On Wednesday morning, the campaign released a statement from strategist Steve Schmidt denouncing "a faux media scandal designed to destroy the first female Republican nominee for vice president of the United States who has never been a part of the old boys' network that has come to dominate the news establishment in this country."
Then the campaign arranged a news conference for prominent Republican women to denounce what they called unfair media accounts of Palin's record as governor.
For The Record
Los Angeles Times Friday, September 05, 2008 Home Edition Main News Part A Page 2 National Desk 1 inches; 41 words Type of Material: Correction
Sarah Palin: An article in Thursday's Section A about GOP vice presidential candidate Sarah Palin's speech to the Republican National Convention said her debate with the Democratic vice presidential nominee, Joe Biden, would be Oct 8. It will be Oct. 2.
"The Republican Party will not stand by while Sarah Palin is subjected to sexist attacks," said former Hewlett Packard Chief Executive Carly Fiorina.
"All of us up here have been subjected to the stereotype of show horse, not workhorse," Fiorina said. "They are trying to treat her as a show horse, to say 'nice little girl, nice show horse, but not qualified.' "

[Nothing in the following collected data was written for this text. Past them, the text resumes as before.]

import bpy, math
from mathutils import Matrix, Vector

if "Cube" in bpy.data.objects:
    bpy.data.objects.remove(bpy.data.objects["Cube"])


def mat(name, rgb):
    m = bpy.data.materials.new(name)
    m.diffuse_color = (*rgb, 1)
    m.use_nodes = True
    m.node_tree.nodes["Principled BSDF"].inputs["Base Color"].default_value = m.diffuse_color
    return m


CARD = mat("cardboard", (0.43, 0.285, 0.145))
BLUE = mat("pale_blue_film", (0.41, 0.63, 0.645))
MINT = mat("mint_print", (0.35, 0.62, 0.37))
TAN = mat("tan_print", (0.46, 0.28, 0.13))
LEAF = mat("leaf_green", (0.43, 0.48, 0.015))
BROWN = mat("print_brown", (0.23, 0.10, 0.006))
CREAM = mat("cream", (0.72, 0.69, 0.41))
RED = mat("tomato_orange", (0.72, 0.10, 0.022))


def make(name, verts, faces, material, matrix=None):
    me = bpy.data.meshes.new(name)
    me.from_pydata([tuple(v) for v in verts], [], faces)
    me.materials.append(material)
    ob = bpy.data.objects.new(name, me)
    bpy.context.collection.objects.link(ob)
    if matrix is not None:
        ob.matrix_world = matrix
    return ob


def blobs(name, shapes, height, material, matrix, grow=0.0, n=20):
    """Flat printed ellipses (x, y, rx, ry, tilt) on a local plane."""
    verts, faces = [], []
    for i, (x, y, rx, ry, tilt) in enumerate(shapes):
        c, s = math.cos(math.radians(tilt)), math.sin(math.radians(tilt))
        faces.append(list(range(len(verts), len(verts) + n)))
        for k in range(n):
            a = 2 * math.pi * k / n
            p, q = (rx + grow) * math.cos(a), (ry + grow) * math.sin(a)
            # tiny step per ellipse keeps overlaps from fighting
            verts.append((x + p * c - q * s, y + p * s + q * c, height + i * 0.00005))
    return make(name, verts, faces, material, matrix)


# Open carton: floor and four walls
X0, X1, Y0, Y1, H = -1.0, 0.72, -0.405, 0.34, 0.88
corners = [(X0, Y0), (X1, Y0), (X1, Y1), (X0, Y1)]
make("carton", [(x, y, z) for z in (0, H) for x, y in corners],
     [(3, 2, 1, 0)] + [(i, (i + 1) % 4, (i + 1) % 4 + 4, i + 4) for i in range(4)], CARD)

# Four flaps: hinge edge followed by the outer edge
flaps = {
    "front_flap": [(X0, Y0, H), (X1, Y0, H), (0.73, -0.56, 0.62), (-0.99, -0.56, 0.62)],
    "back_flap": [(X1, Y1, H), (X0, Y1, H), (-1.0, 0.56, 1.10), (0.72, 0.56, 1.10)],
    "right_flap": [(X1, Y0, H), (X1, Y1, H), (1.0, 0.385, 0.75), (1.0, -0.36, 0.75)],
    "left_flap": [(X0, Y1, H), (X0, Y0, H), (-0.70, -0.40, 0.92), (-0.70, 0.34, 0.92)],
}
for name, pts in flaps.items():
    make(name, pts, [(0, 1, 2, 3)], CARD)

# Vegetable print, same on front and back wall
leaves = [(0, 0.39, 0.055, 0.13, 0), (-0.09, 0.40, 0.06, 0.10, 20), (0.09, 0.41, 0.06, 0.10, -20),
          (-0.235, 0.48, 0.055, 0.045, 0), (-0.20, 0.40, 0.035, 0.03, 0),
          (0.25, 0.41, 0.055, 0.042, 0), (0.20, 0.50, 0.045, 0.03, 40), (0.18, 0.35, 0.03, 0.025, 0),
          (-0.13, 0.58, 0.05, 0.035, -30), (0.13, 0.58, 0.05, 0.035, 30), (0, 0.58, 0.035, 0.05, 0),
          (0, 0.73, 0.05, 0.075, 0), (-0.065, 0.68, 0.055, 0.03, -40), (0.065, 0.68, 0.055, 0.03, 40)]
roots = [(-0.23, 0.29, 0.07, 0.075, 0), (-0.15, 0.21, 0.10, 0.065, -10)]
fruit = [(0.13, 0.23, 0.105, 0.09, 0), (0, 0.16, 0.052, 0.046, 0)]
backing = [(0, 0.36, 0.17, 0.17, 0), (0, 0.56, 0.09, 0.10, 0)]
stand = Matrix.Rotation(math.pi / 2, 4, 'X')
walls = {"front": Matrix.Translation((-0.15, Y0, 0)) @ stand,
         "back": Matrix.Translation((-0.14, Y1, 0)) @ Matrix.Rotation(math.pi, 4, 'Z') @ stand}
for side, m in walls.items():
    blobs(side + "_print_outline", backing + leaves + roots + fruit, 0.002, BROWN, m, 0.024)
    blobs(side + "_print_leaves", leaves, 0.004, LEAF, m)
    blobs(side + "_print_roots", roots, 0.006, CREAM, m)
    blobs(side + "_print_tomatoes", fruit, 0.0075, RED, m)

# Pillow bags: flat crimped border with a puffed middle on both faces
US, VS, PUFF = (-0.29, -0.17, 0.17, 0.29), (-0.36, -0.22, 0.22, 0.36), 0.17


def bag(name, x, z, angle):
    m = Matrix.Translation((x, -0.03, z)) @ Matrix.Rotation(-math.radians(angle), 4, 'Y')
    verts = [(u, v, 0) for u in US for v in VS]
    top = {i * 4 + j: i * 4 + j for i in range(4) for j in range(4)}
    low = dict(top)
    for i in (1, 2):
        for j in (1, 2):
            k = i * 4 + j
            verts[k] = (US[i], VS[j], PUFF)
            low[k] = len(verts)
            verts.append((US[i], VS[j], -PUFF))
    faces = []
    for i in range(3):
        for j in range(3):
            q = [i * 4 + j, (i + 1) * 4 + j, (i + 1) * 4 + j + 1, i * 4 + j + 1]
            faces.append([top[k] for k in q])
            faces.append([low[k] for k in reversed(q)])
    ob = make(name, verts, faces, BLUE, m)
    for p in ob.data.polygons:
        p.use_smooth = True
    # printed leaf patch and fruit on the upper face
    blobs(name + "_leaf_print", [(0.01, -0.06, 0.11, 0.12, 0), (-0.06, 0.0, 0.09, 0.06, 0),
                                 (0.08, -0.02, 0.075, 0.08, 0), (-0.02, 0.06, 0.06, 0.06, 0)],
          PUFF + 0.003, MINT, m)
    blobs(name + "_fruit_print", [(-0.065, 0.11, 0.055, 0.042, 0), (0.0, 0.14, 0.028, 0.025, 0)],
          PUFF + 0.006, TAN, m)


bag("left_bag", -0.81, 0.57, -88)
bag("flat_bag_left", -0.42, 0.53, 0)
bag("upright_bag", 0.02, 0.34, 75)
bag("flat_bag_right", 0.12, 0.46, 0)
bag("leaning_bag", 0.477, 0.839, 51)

Palin didn't complain about sexism in her speech, but she did say: "I'm not going to Washington to seek [the media's] good opinion; I'm going to Washington to serve the people of this country."
"The media are now part of the McCain campaign plan," the senior McCain advisor said. "The tactic is to make the media part of what we're running against. . . . The media are less popular than the Congress."
Thompson, a veteran of decades of political campaigns, said he wasn't surprised by the volume and intensity of the media's Palin coverage.
"She's the only story in town," he said, shrugging.
But he added that a tussle with the media can often leave a candidate stronger -- if the candidate survives.
"I think this is probably inuring to her benefit," he said.